The study also found a significant association between awkwardness and specialized talent. Our “sharp focus, passionate interest, and unusual perspective combined with a dash of natural ability” will unlock exciting possibilities for us. So, if I were obsessed with being a wrestler more than watching wrestling, I’d be a world champion by now. Unfortunately, this passion is also a reason why we’re having a hard time navigating our social life. People tend to be more complex — something an obsessive person cannot change or control. Since we’re so passionate about what we do, why should we waste our time learning how to act properly around people? As a sassy middle-aged woman once said, “Ain’t nobody got time for that.”
So, hey, not too shabby for someone who fails daily social interactions, amirite?
Still, Maybe We Need To Be Less Awkward
Being awkward probably works for you, but we still need to navigate this thing called life. Expecting the world to adjust to our awkward ways won’t get us far, and that’s exactly why the boomers are insistently calling us entitled, damn it! Let’s not give them more reasons to criticize us. Heaven knows we’ve already ruined almost everything they cherish.
So, let’s check out some small exercises I came up with to slowly take command of any social situation. Because, hey, a few steps are better than doing nothing at all.
Just speak up. I’m not saying speaking up should be easy. I’m saying it’s easy to pretend it’s easy. You catching my drift? Believing you can do something actually works, just like faking a smile can help lighten your mood. So just wing it! Try it out the next time you’re out with friends or dining with family.
Improve your hygiene. This is another trick to boost your morale. Maybe part of the anxiety you feel comes from the fact that you only shower thrice a week? Step up your hygiene and shower every day, you hippie! Knowing that you’re clean enough to knock everyone dead is a surefire way to get rid of some anxiety you’re having.
Drop your smartphone (for a while). I know your iPhone X is a cool phone and you worked hard for it — and judging by its price here in the Philippines, you practically starved yourself to death just to have one. But when you’re out with friends or family, drop it for a while to interact with them like a real human being. Your animoji friends won’t go anywhere.
Learn from extroverts and good speakers. Surely, you have some outgoing friends or acquaintances? Hang out with them at least once and see how they navigate social situations. Your friends can even help ease the anxiety you have and introduce you to a conversation more naturally.

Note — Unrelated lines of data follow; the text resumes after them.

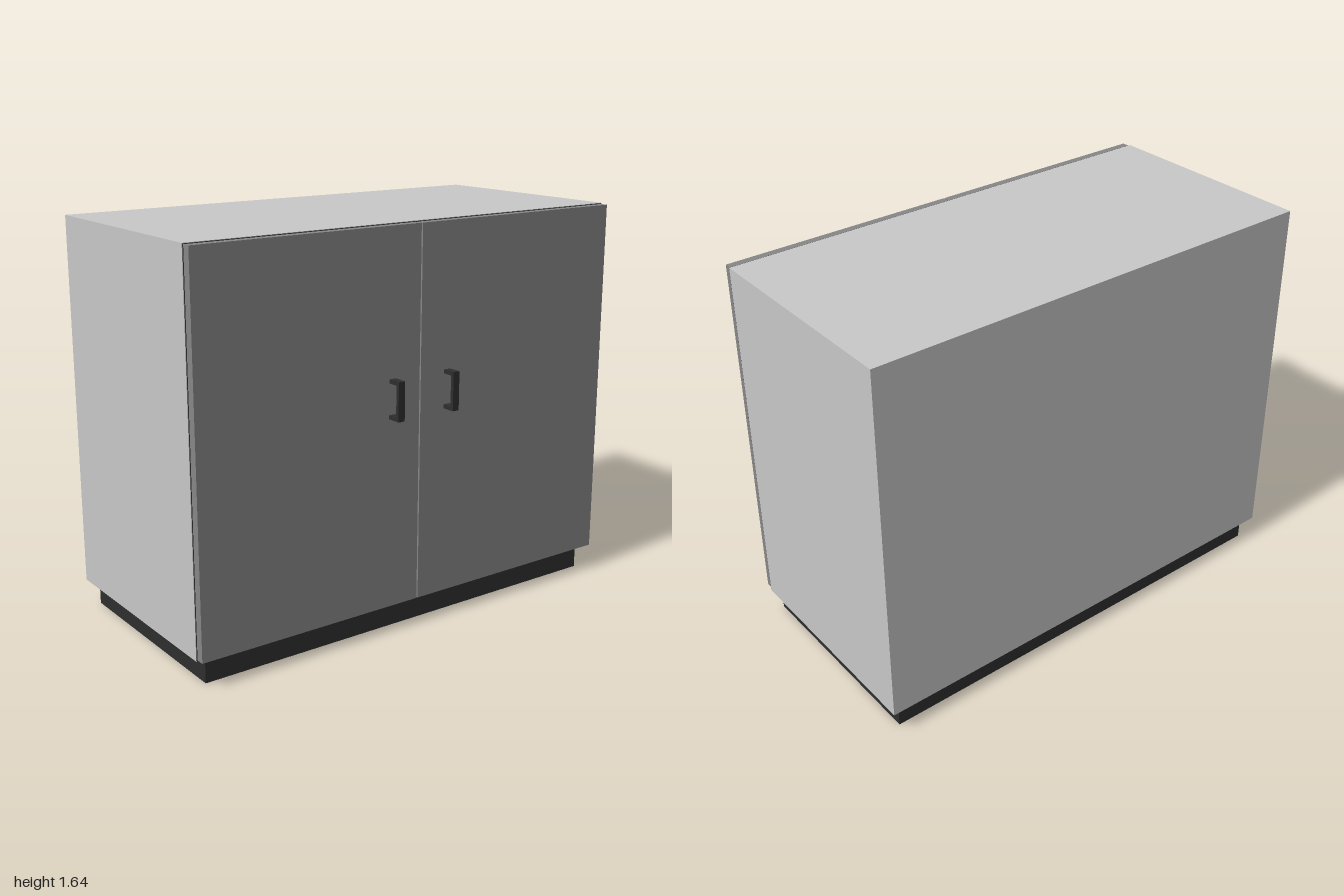
import * as THREE from 'three';

function material(name, color) {
  const m = new THREE.MeshStandardMaterial({ color });
  m.name = name;
  return m;
}

// Box given by its extents on each axis
function box(name, mat, [x0, x1], [y0, y1], [z0, z1]) {
  const mesh = new THREE.Mesh(new THREE.BoxGeometry(x1 - x0, y1 - y0, z1 - z0), mat);
  mesh.position.set((x0 + x1) / 2, (y0 + y1) / 2, (z0 + z1) / 2);
  mesh.name = name;
  return mesh;
}

export function createModel() {
  const lightGrey = material('light grey', 0xc8c8c8);
  const midGrey = material('mid grey', 0x878787);
  const charcoal = material('charcoal', 0x2e2e2e);

  const cabinet = new THREE.Group();
  cabinet.name = 'cabinet';

  // Recessed base and carcass
  cabinet.add(box('plinth', charcoal, [-0.957, 0.957], [0, 0.105], [-0.482, 0.408]));
  cabinet.add(box('carcass', lightGrey, [-1, 1], [0.105, 1.638], [-0.518, 0.42]));

  // Dark seal behind the doors
  cabinet.add(box('doorSeal', charcoal, [-0.998, 0.998], [0.107, 1.636], [0.42, 0.425]));

  // Pair of doors with a narrow gap between them
  cabinet.add(box('rightDoor', midGrey, [-0.997, -0.003], [0.112, 1.634], [0.425, 0.46]));
  cabinet.add(box('leftDoor', midGrey, [0.003, 0.993], [0.112, 1.634], [0.425, 0.46]));

  // Bracket handles: a grip on two short posts
  for (const side of [-1, 1]) {
    const handle = new THREE.Group();
    handle.name = side > 0 ? 'leftHandle' : 'rightHandle';
    const x = [side * 0.135 - 0.015, side * 0.135 + 0.015];
    handle.add(box('grip', charcoal, x, [0.892, 1.05], [0.503, 0.518]));
    handle.add(box('lowerPost', charcoal, x, [0.892, 0.908], [0.46, 0.503]));
    handle.add(box('upperPost', charcoal, x, [1.034, 1.05], [0.46, 0.503]));
    cabinet.add(handle);
  }
  return cabinet;
}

Obviously, I can’t really change who you are, but at least you now have a slight idea why we are the way we are. Despite all the reasons I listed, I’m actually glad our culture has now become inclusive of almost anything. So, hey, don’t feel bad about lacking social skills. We are awkward AF, and that defines our entire generation.
Are you as awkward as an ostrich lost in a henhouse? What’s your opinion about Scott Pilgrim vs. The World? Sound off in the comments below.